According to published studies, it is estimated that employers pay nearly $1 billion per week for direct workers’ compensation costs for the most disabling workplace injuries and illnesses. Those employers that implement effective safety and health management systems may expect to significantly reduce injuries and illnesses and reduce the costs associated with these injuries and illnesses, including workers’ compensation payments, medical expenses, and lost productivity. In addition, employers often find that process and other changes made to improve workplace safety and health can often result in significant improvements to their organization’s productivity and profitability.
The American Supply Association believes that investment in workplace safety and health not only protects worker’s health but makes good business sense as well by improving the company’s bottom line.
OSHA has compiled this information in a Safety and Health Topics Web page called Making the Business Case for Safety and Health. The page is a product of several Alliances with OSHA, including the American Industrial Hygiene Association, American Society of Safety Engineers, National Federation of Independent Business, and now, the American Supply Association.
“While our industry is relatively safe, partnering with OSHA to develop improved awareness of safe work practices makes sense,” said ASA Executive Vice President Mike Adelizzi. “It is the goal of the American Supply Association to seek ways to offer services and programs that assist and guide employers on the responsible path to occupational safety and health. And if greater attention to safety creates a stronger bottom line, even better.”

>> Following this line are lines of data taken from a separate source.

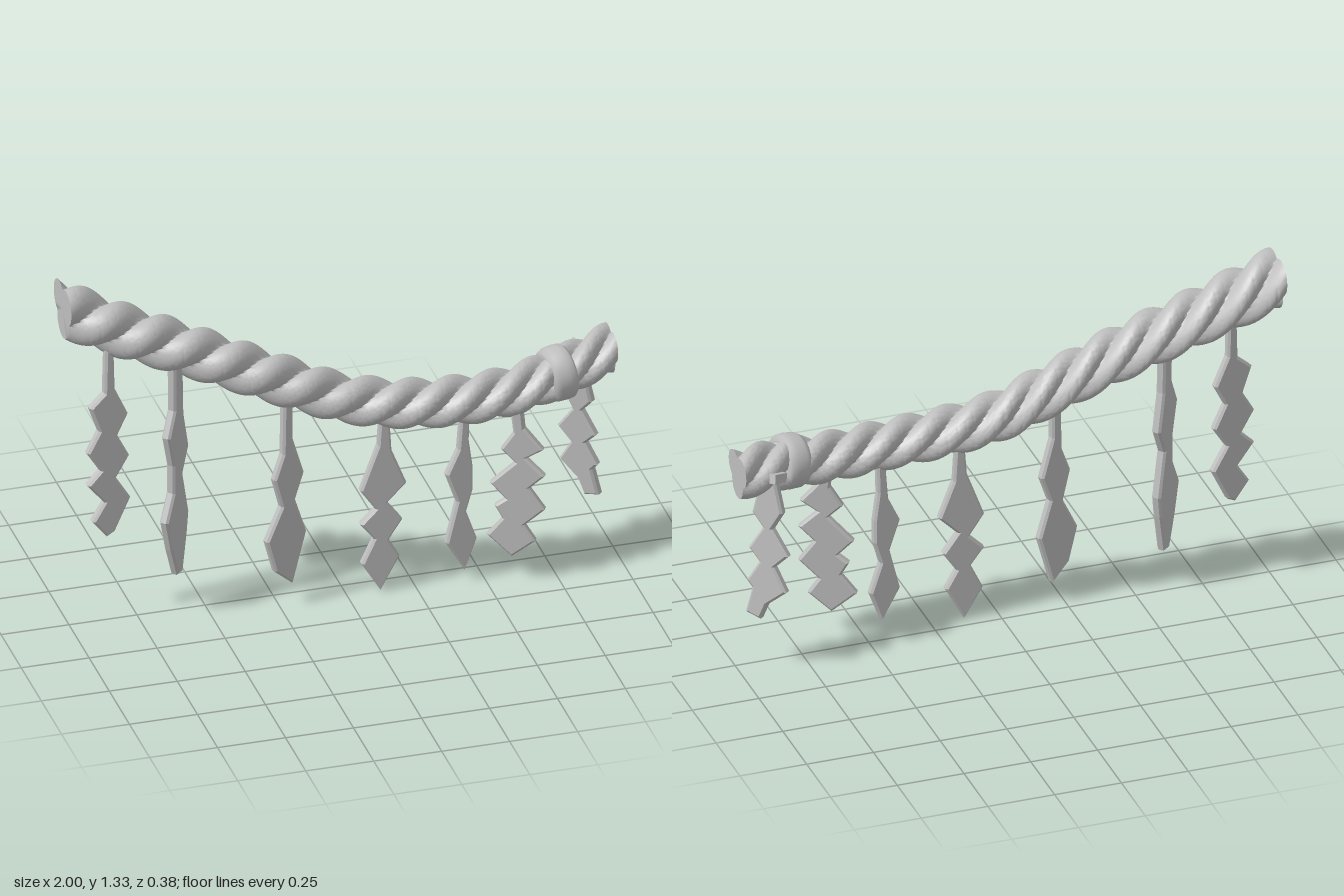
import * as THREE from 'three';
import { toCreasedNormals } from 'three/addons/utils/BufferGeometryUtils.js';

const grey = new THREE.MeshStandardMaterial({ color: 0xbfbfbf });
grey.name = 'plainGrey';

// Centre line of the sagging rope, evenly spaced in x
const path = new THREE.CatmullRomCurve3([
  [1.235, -0.08], [1.14, -0.042], [1.055, -0.012], [0.967, 0.02], [0.875, 0.042], [0.79, 0.06],
  [0.75, 0.083], [0.735, 0.092], [0.735, 0.078], [0.762, 0.04], [0.79, -0.025],
].map(([y, z], i) => new THREE.Vector3(-1 + i * 0.2, y, z)), false, 'catmullrom');

function add(group, geometry, name) {
  const mesh = new THREE.Mesh(geometry, grey);
  mesh.name = name;
  group.add(mesh);
  return mesh;
}

// Three-lobed section, twisted along the path and closed with flat ends
function ropeGeometry() {
  const rows = 260, cols = 72, strand = 0.054, offset = 0.041;
  const pos = [], index = [];
  const addRow = (t, grow) => {
    const c = path.getPoint(t), d = path.getTangent(t);
    const flare = Math.max(0, 1 - t * 2.2);
    const sizeY = grow * (0.98 + 0.11 * flare) * Math.hypot(1, d.y / d.x);
    const sizeZ = grow * (0.98 + 0.22 * flare) * Math.hypot(1, d.z / d.x);
    const twist = Math.PI - t * Math.PI * 2 * 14 / 3;
    for (let j = 0; j <= cols; j++) {
      const a = j / cols * Math.PI * 2, third = Math.PI * 2 / 3;
      let b = (a - twist) % third;
      if (b < 0) b += third;
      if (b > third / 2) b -= third;
      const r = offset * Math.cos(b) + Math.sqrt(strand ** 2 - (offset * Math.sin(b)) ** 2);
      pos.push(c.x, c.y + r * Math.cos(a) * sizeY, c.z + r * Math.sin(a) * sizeZ);
    }
  };
  addRow(0, 0);
  for (let i = 0; i <= rows; i++) addRow(i / rows, 1);
  addRow(1, 0);
  for (let i = 0; i < rows + 2; i++) {
    for (let j = 0; j < cols; j++) {
      const a = i * (cols + 1) + j, c = a + cols + 1;
      if (i > 0) index.push(a, a + 1, c);
      if (i < rows + 1) index.push(a + 1, c + 1, c);
    }
  }
  const g = new THREE.BufferGeometry();
  g.setAttribute('position', new THREE.Float32BufferAttribute(pos, 3));
  g.setIndex(index);
  return toCreasedNormals(g, 0.8);
}

// Zigzag strip: outline in hundredths, left edge downward then right edge upward
function streamer(group, x, z, yawDegrees, outline) {
  const yaw = THREE.MathUtils.degToRad(yawDegrees);
  const widen = 0.01 / Math.cos(yaw);
  const shape = new THREE.Shape(outline.map(([u, y]) => new THREE.Vector2(u * widen, y * 0.01)));
  const g = new THREE.ExtrudeGeometry(shape, {
    depth: 0.02, bevelEnabled: true, bevelThickness: 0.008, bevelSize: 0.008, bevelOffset: -0.008, bevelSegments: 1,
  });
  g.translate(0, 0, -0.01);
  const mesh = add(group, g, 'zigzagStreamer');
  mesh.position.set(x, 0, z);
  mesh.rotation.set(0, yaw, 0, 'YXZ');
  return mesh;
}

export function createModel() {
  const group = new THREE.Group();
  group.name = 'ropeGarland';
  add(group, ropeGeometry(), 'twistedRope');

  // Binding wrapped around the rope near its left end, with a short tail behind
  const profile = [[0.07, -0.045], [0.09, -0.043], [0.099, -0.025], [0.101, 0.01], [0.099, 0.032], [0.09, 0.043], [0.07, 0.045]];
  const band = add(group, new THREE.LatheGeometry(profile.map(([r, y]) => new THREE.Vector2(r, y)), 40), 'binding');
  band.position.set(0.78, 0.762, 0.05);
  band.quaternion.setFromUnitVectors(new THREE.Vector3(0, 1, 0), new THREE.Vector3(1, 0.1, -0.15).normalize());
  const tail = add(group, new THREE.BoxGeometry(0.06, 0.035, 0.03), 'bindingTail');
  tail.position.set(0.87, 0.78, -0.085);
  tail.rotation.set(0.2, 0.5, 0.15);

  // Hanging streamers, from the right end to the left end
  streamer(group, -0.85, -0.02, 8, [[-1.5, 110], [-2, 91], [-7.5, 86], [-4, 76], [-8.5, 68], [-3.5, 60], [-8.5, 55],
    [-2, 47], [-6.5, 40], [-1, 33], [2, 34.5], [8, 47], [2.5, 56], [7.5, 64], [3, 73], [7, 81], [2, 92], [1.5, 110]]);
  streamer(group, -0.617, 0.025, 42, [[-2.2, 103], [-2, 83], [-5, 73.5], [-2.5, 61], [-2.5, 50], [-6, 40], [-3.5, 27.5],
    [-0.5, 16], [2, 16], [4.2, 31], [5, 39], [2, 56], [5, 65.5], [2.5, 80], [2, 103]]);
  streamer(group, -0.217, 0.065, 16, [[-2, 88], [-2.5, 61], [-6, 51.5], [-3, 40], [-9, 27.5], [-5.5, 14.5], [1.5, 8],
    [7, 27.5], [2.5, 41.5], [6, 51.5], [1.5, 66.5], [1.5, 88]]);
  streamer(group, 0.13, 0.06, 0, [[-0.5, 73], [-1.5, 58.5], [-8, 41], [-2.5, 33], [-8, 27.5], [-3, 21], [-7.5, 11.5],
    [-0.5, 0], [6.5, 13], [2.5, 20], [7.5, 27.5], [2, 35], [9, 42], [3.5, 56], [2.5, 73]]);
  streamer(group, 0.43, 0.072, 5, [[-1, 72], [-2.5, 53], [-7, 43.5], [-3, 32], [-7, 16], [0, 4],
    [4.5, 16], [0.5, 27.5], [3, 36], [3, 45], [1.5, 56], [2, 72]]);
  streamer(group, 0.607, 0.118, -28, [[-2, 73], [-0.5, 59], [-4.5, 52], [0, 47], [-8, 38], [-3, 32], [-6.5, 29], [-4, 24],
    [-9, 17], [-1, 9], [6.5, 16], [3, 22], [9.5, 29], [4.5, 37], [9.5, 42.5], [3.5, 49], [9, 53], [3, 61], [2, 73]]);
  // The last streamer leans slightly outward
  const leaning = streamer(group, 0.92, -0.072, -48, [[-1, 76], [-3.5, 63], [-1, 56], [-5.5, 47], [-2, 41.5], [-5.5, 33],
    [-0.5, 26.5], [1, 20.5], [5, 22], [3.5, 32], [5, 34.5], [2, 42.5], [5, 47], [1.5, 56], [4.5, 61], [2.5, 76]]);
  leaning.rotation.x = 0.09;
  return group;
}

In order to facilitate improved safety practices within the PHCP and PVF industry, the ASA Safety Committee met in Washington, D.C., on March 26, 2009 with counterparts from OSHA to review progress that the ASA/OSHA Alliance is making to create awareness of safe work practices in the PHCP and PVF industry.
Through the Alliance, the newly formed Safety Committee is working to develop a comprehensive year-long safety awareness and education program along with safety tools geared specifically to wholesale distributors and manufacturers. A “12 Steps to Safety” program, along with an industry ASA Annual Safety Checklist (Compliance and Best Practices), will form the cornerstone of the new program geared to assist and guide the implementation of an ongoing safety improvement effort.
“While the association already has safety compliance materials that members and non-members can access atwww.asa.net, it’s our goal to expand this offering with a wider array of both free and pay-for-view programs that can supplement quality safety programs already in place throughout the industry,” Adelizzi said.
Beginning in June, the association will begin publishing safety awareness articles inSupply House Times. Each issue will link on the ASA Web site to a monthly safety “Toolbox Talk” designed to facilitate training.
“ASA is looking to add a few new members to the Safety Committee. Those interested in serving on the Committee should call Mike Adelizzi at 312-464-0090 or email Mike firstname.lastname@example.org,” said Ricky Bryant of NIBCO, Safety Committee Chairman.